Get Up to 50% More When Buying JetBlue Points
As is American, JetBlue is selling frequent flyer points with a kicker: up to 50 percent more points for larger purchases.
Although the terms of the two promotions appear similar, the underlying value propositions are very different.
Between February 1 and March 15, TrueBlue members will receive up to 50 percent more points when purchasing them for their own accounts or as gifts for other members, as follows:
- Earn a 20 percent bonus when buying 5,000-9,500 points
- Earn a 30 percent bonus when buying 10,000-19,500 points
- Earn a 40 percent bonus when buying 20,000-29,500 points
- Earn a 50 percent bonus when buying 30,000 points
Points are normally priced at approximately $37.63 per 1,000 points, or 3.8 cents each. Purchasing 45,000 points (30,000 points plus the 15,000 bonus points) for $1,129 would reduce the per-point price to about 2.5 cents.
Deal or No Deal
This promotion is strikingly similar to one currently in effect from American, which also features a bonus of up to 50 percent for purchased frequent flyer miles.
But whereas American's promotion may make economic sense, the same cannot be said for JetBlue's. That's because of the very different structures of the two airlines' programs.
In American's program, awards are priced according to region -- 25,000 miles for a flight within the continental U.S., for example -- regardless of the price of a comparable paid ticket. So if those 25,000 miles were cashed in for a $250 ticket, each mile would be worth 1 cent.
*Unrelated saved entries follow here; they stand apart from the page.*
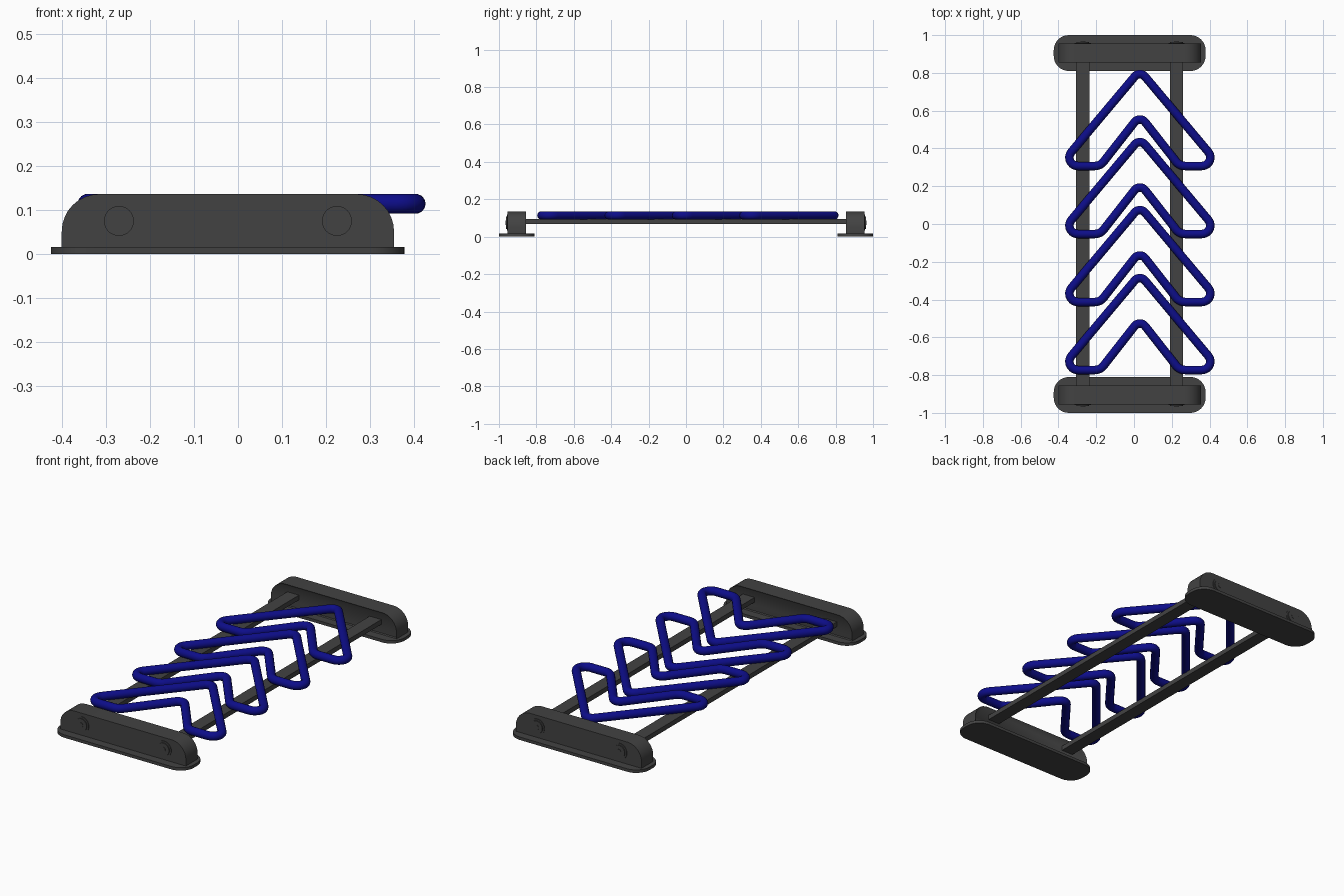
import bpy, bmesh, math
from mathutils import Vector

cube = bpy.data.objects.get("Cube")
if cube:
    bpy.data.objects.remove(cube, do_unlink=True)


def material(name, color):
    m = bpy.data.materials.new(name)
    m.use_nodes = True
    m.diffuse_color = color
    m.node_tree.nodes["Principled BSDF"].inputs["Base Color"].default_value = color
    return m


GREY = material("dark grey", (0.055, 0.055, 0.055, 1))
BLUE = material("navy blue", (0.004, 0.004, 0.25, 1))
CX = -0.023  # centre line of the frame


def finish(name, bm, mat, smooth=True):
    bmesh.ops.recalc_face_normals(bm, faces=bm.faces)
    mesh = bpy.data.meshes.new(name)
    bm.to_mesh(mesh)
    bm.free()
    mesh.materials.append(mat)
    ob = bpy.data.objects.new(name, mesh)
    bpy.context.collection.objects.link(ob)
    if smooth:
        bpy.ops.object.select_all(action='DESELECT')
        ob.select_set(True)
        bpy.context.view_layer.objects.active = ob
        bpy.ops.object.shade_smooth_by_angle(angle=math.radians(35))
    return ob


def fillet(points, radii, steps=8):
    """Round every corner of a closed 2D outline."""
    out = []
    for i, (p, r) in enumerate(zip(points, radii)):
        p = Vector(p)
        a = (Vector(points[i - 1]) - p).normalized()
        b = (Vector(points[(i + 1) % len(points)]) - p).normalized()
        if r == 0:
            out.append(p)
            continue
        half = a.angle(b) / 2
        centre = p + (a + b).normalized() * r / math.sin(half)
        start = p + a * r / math.tan(half) - centre
        end = p + b * r / math.tan(half) - centre
        sweep = start.angle_signed(end)
        for k in range(steps + 1):
            t = -sweep * k / steps
            out.append(centre + Vector((start.x * math.cos(t) - start.y * math.sin(t),
                                        start.x * math.sin(t) + start.y * math.cos(t))))
    return out


def prism(bm, outline, place, lo, hi):
    """Extrude an outline; place(point, depth) gives the 3D position."""
    base = bm.faces.new([bm.verts.new(place(p, lo)) for p in outline])
    top = bm.faces.new([bm.verts.new(place(p, hi)) for p in outline])
    n = len(outline)
    for i in range(n):
        j = (i + 1) % n
        bm.faces.new((base.verts[i], base.verts[j], top.verts[j], top.verts[i]))
    return base, top


def rect(x0, x1, y0, y1):
    return [(x0, y0), (x1, y0), (x1, y1), (x0, y1)]


def cylinder_y(bm, x, z, radius, y0, y1):
    ring = [(x + radius * math.cos(math.tau * k / 32),
             z + radius * math.sin(math.tau * k / 32)) for k in range(32)]
    prism(bm, ring, lambda p, d: (p[0], d, p[1]), y0, y1)


RAILS = (CX - 0.248, CX + 0.248)

for side, label in ((-1, "front"), (1, "back")):
    # Foot plate with rounded corners
    bm = bmesh.new()
    plate = fillet(rect(CX - 0.402, CX + 0.402, -0.095, 0.095), [0.08] * 4)
    prism(bm, plate, lambda p, d: (p[0], p[1] + side * 0.905, d), 0, 0.016)
    finish(label + "_foot_plate", bm, GREY)

    # Upright end block with rounded shoulders and a shallow inner panel
    bm = bmesh.new()
    profile = fillet(rect(CX - 0.378, CX + 0.378, 0.014, 0.136), [0, 0, 0.085, 0.085])
    inner, outer = prism(bm, profile, lambda p, d: (p[0], side * d, p[1]), 0.855, 0.955)
    bmesh.ops.recalc_face_normals(bm, faces=bm.faces)
    bmesh.ops.inset_region(bm, faces=[inner], thickness=0.01, depth=-0.006)
    finish(label + "_end_block", bm, GREY)

    # Round bolts on the outer face
    bm = bmesh.new()
    for x in RAILS:
        for radius, depth in ((0.043, 0.958), (0.034, 0.963), (0.013, 0.965)):
            cylinder_y(bm, x, 0.075, radius, side * 0.94, side * depth)
    finish(label + "_bolts", bm, GREY)

# Long side rails
for x, label in zip(RAILS, ("right", "left")):
    bm = bmesh.new()
    prism(bm, rect(x - 0.035, x + 0.035, 0.068, 0.094),
          lambda p, d: (p[0], d, p[1]), -0.87, 0.87)
    finish(label + "_rail", bm, GREY, smooth=False)

# Bent tube chevrons
TUBE = 0.0225
HX = 0.031
chevron = [(0, 0.55), (0.425, 0.03), (0.36, 0), (0.22, 0), (0, 0.29),
           (-0.22, 0), (-0.36, 0), (-0.425, 0.03)]
chevron = [(0, 0.506), (0.425, 0.0), (0.21, 0.0), (0, 0.268),
           (-0.21, 0.0), (-0.425, 0.0)]
path = fillet(chevron, [0.035, 0.045, 0.06, 0.035, 0.06, 0.045], steps=7)
for i in range(4):
    bm = bmesh.new()
    y0 = -0.773 + i * 0.36
    rings = []
    for k, p in enumerate(path):
        tangent = (path[(k + 1) % len(path)] - path[k - 1]).normalized()
        normal = Vector((tangent.y, -tangent.x))
        ring = []
        for s in range(14):
            a = math.tau * s / 14
            q = p + normal * TUBE * math.cos(a)
            ring.append(bm.verts.new((q.x + HX, q.y + y0, 0.114 + TUBE * math.sin(a))))
        rings.append(ring)
    for k, ring in enumerate(rings):
        nxt = rings[(k + 1) % len(rings)]
        for s in range(14):
            t = (s + 1) % 14
            bm.faces.new((ring[s], ring[t], nxt[t], nxt[s]))
    finish("chevron_tube_%d" % (i + 1), bm, BLUE)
But redeeming the same number of miles for a $750 ticket would make the miles worth 3 cents each.
Since the miles have no preset value, it's at least possible to cover the cost of purchased miles by redeeming them for an expensive ticket.
But since JetBlue's program prices awards according to the market price of a comparable paid ticket, there's no chance of squeezing outsized value from points by using them for extra-pricey award flights.
When redeemed for award flights on JetBlue, TrueBlue points are worth about 1.5 cents apiece, regardless of how they're redeemed. And it simply doesn't make sense to buy points for 2.5 cents each when they're only worth 1.5 cents.
Reader Reality Check
Have you purchased miles or points directly from the airlines?
Did you get good value for them?